How would we do that? I would borrow a page from another sports league: the NHL. I would tell all players that you have to be in or out of the Pro Bowl by 10 pm ET on Conference Championship Sunday. This gives Tom Brady enough time to lose and still pull out [note: along with this rule, I would also add that you have to play in the Pro Bowl to be considered a Pro Bowler. No more bowing out and still getting the honor. I realize that this would hurt some people who miss the Pro Bowl for honest reasons, but it would also put an end to people with no respect for the game and fans getting rewarded. Only exception: players playing in the Super Bowl]. On Monday, I would toss a bone to the red headed step children of NFL broadcasting, ESPN. The two highest Pro Bowl vote-getters – let's just pretend that they were Peyton Manning and Andrew Luck this year – would become Captains of their own team.
So on the Monday Night after the Conference Championship Games, ESPN would broadcast the Pro Bowl draft. The highest vote-getter would pick first (Team Manning) and Team Luck would go second, and they would rotate until they had an entire roster. You would mandate that they could only pick a certain number of players at each position so that the rosters were fairly balanced.
And then we'd have our week of practice. Without coaches. I mean, come on, who cares what the coaches think anyway, right? In my Pro Bowl, the players would be the coaches. And the Captains don't have to be the coaches – although who wouldn't want to see Manning ordering people around – they can appoint coaches if they so desire.
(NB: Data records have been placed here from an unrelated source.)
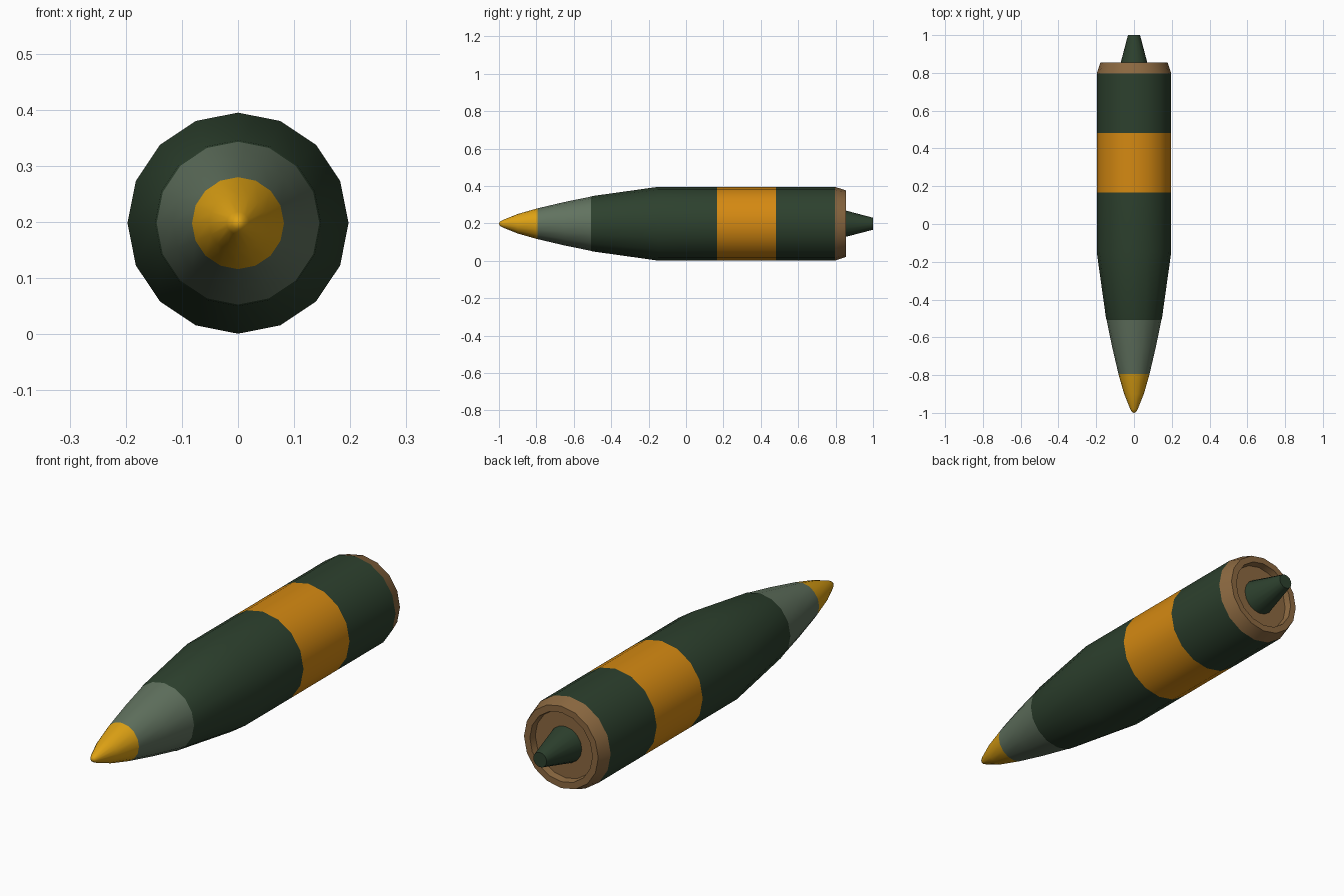
import bpy, bmesh, math

old = bpy.data.objects.get("Cube")
if old:
    bpy.data.objects.remove(old, do_unlink=True)

SIDES = 16
AXIS_Z = 0.198
R = 0.197  # full body radius


def make_material(name, rgb):
    mat = bpy.data.materials.new(name)
    mat.use_nodes = True
    mat.diffuse_color = (*rgb, 1)
    mat.node_tree.nodes["Principled BSDF"].inputs["Base Color"].default_value = (*rgb, 1)
    return mat


dark_green = make_material("dark green", (0.026, 0.052, 0.027))
grey_green = make_material("grey green", (0.12, 0.17, 0.115))
orange = make_material("orange", (0.66, 0.25, 0.006))
yellow = make_material("yellow", (0.73, 0.36, 0.007))
brown = make_material("brown", (0.26, 0.14, 0.052))


def lathe(name, profile, mat):
    """Revolve (y, radius) points, front to back, around the long axis."""
    bm = bmesh.new()
    rings = []
    for y, r in profile:
        if r == 0:
            rings.append([bm.verts.new((0, y, AXIS_Z))] * SIDES)
            continue
        angles = [2 * math.pi * i / SIDES for i in range(SIDES)]
        rings.append([bm.verts.new((r * math.cos(a), y, AXIS_Z + r * math.sin(a)))
                      for a in angles])
    for a, b in zip(rings, rings[1:]):
        for i in range(SIDES):
            j = (i + 1) % SIDES
            bm.faces.new(dict.fromkeys((a[i], a[j], b[j], b[i])))
    bm.normal_update()
    mesh = bpy.data.meshes.new(name)
    bm.to_mesh(mesh)
    bm.free()
    mesh.materials.append(mat)
    obj = bpy.data.objects.new(name, mesh)
    bpy.context.collection.objects.link(obj)
    bpy.ops.object.select_all(action='DESELECT')
    obj.select_set(True)
    bpy.context.view_layer.objects.active = obj
    bpy.ops.object.shade_smooth_by_angle(angle=math.radians(35))
    return obj


# Nose and tapering front
lathe("nose_tip", [(-1, 0), (-0.995, 0.011), (-0.98, 0.02), (-0.9, 0.052), (-0.795, 0.082)], yellow)
lathe("nose_collar", [(-0.795, 0.082), (-0.65, 0.116), (-0.508, 0.145)], grey_green)

# Body with coloured band
lathe("front_body", [(-0.508, 0.145), (-0.5, 0.148), (-0.15, R), (0.167, R)], dark_green)
lathe("body_band", [(0.167, R), (0.482, R)], orange)
lathe("rear_body", [(0.482, R), (0.797, R)], dark_green)

# Base ring with a shallow recess, and the tail cone standing in it
lathe("base_ring", [(0.797, R), (0.855, 0.178), (0.855, 0.15), (0.825, 0.145), (0.825, 0)], brown)
lathe("tail_cone", [(0.825, 0.078), (1, 0.032), (1, 0)], dark_green)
Saturday morning, we would have "Fan Meet and Greets" – where fans could get pictures and autographs from their favorite players. I know, this is actually the most unrealistic part of my plan – fans getting free pictures and autographs? Well, is it really free? After all, these fans paid to fly to and stay in Hawaii, so these pictures and autographs cost them a pretty penny.
On Saturday night, we would bring back the old skills competitions – again, ESPN would get the broadcast rights. The players would be split up into their teams and they would compete in a plethora of drills that showed off everything that makes us marvel at athletes: their speed, quickness, agility, strength.
On Sunday, I would tell them to Brett Favre it – "just have fun out there, boys!" Want to celebrate every play? Go ahead! Want to pull a sharpie out of your socks? Do it! Want to fraternize with the cheerleaders? Encouraged only if we can get a special "Cinemax Camera" sponsorship. But don't take yourself or the game too serious. Score a lot of points, show off your personalities, have fun. I would also look for ways to get social media more involved in the game – I love when fans are able to call the plays from their couch.
At the end of the game, one team will likely have scored a lot and the other team will have likely scored a lot, but not nearly enough to win. Would it matter? No, but it doesn't have to. Sometimes you can just play for the love of the game. Or, God forbid… fun.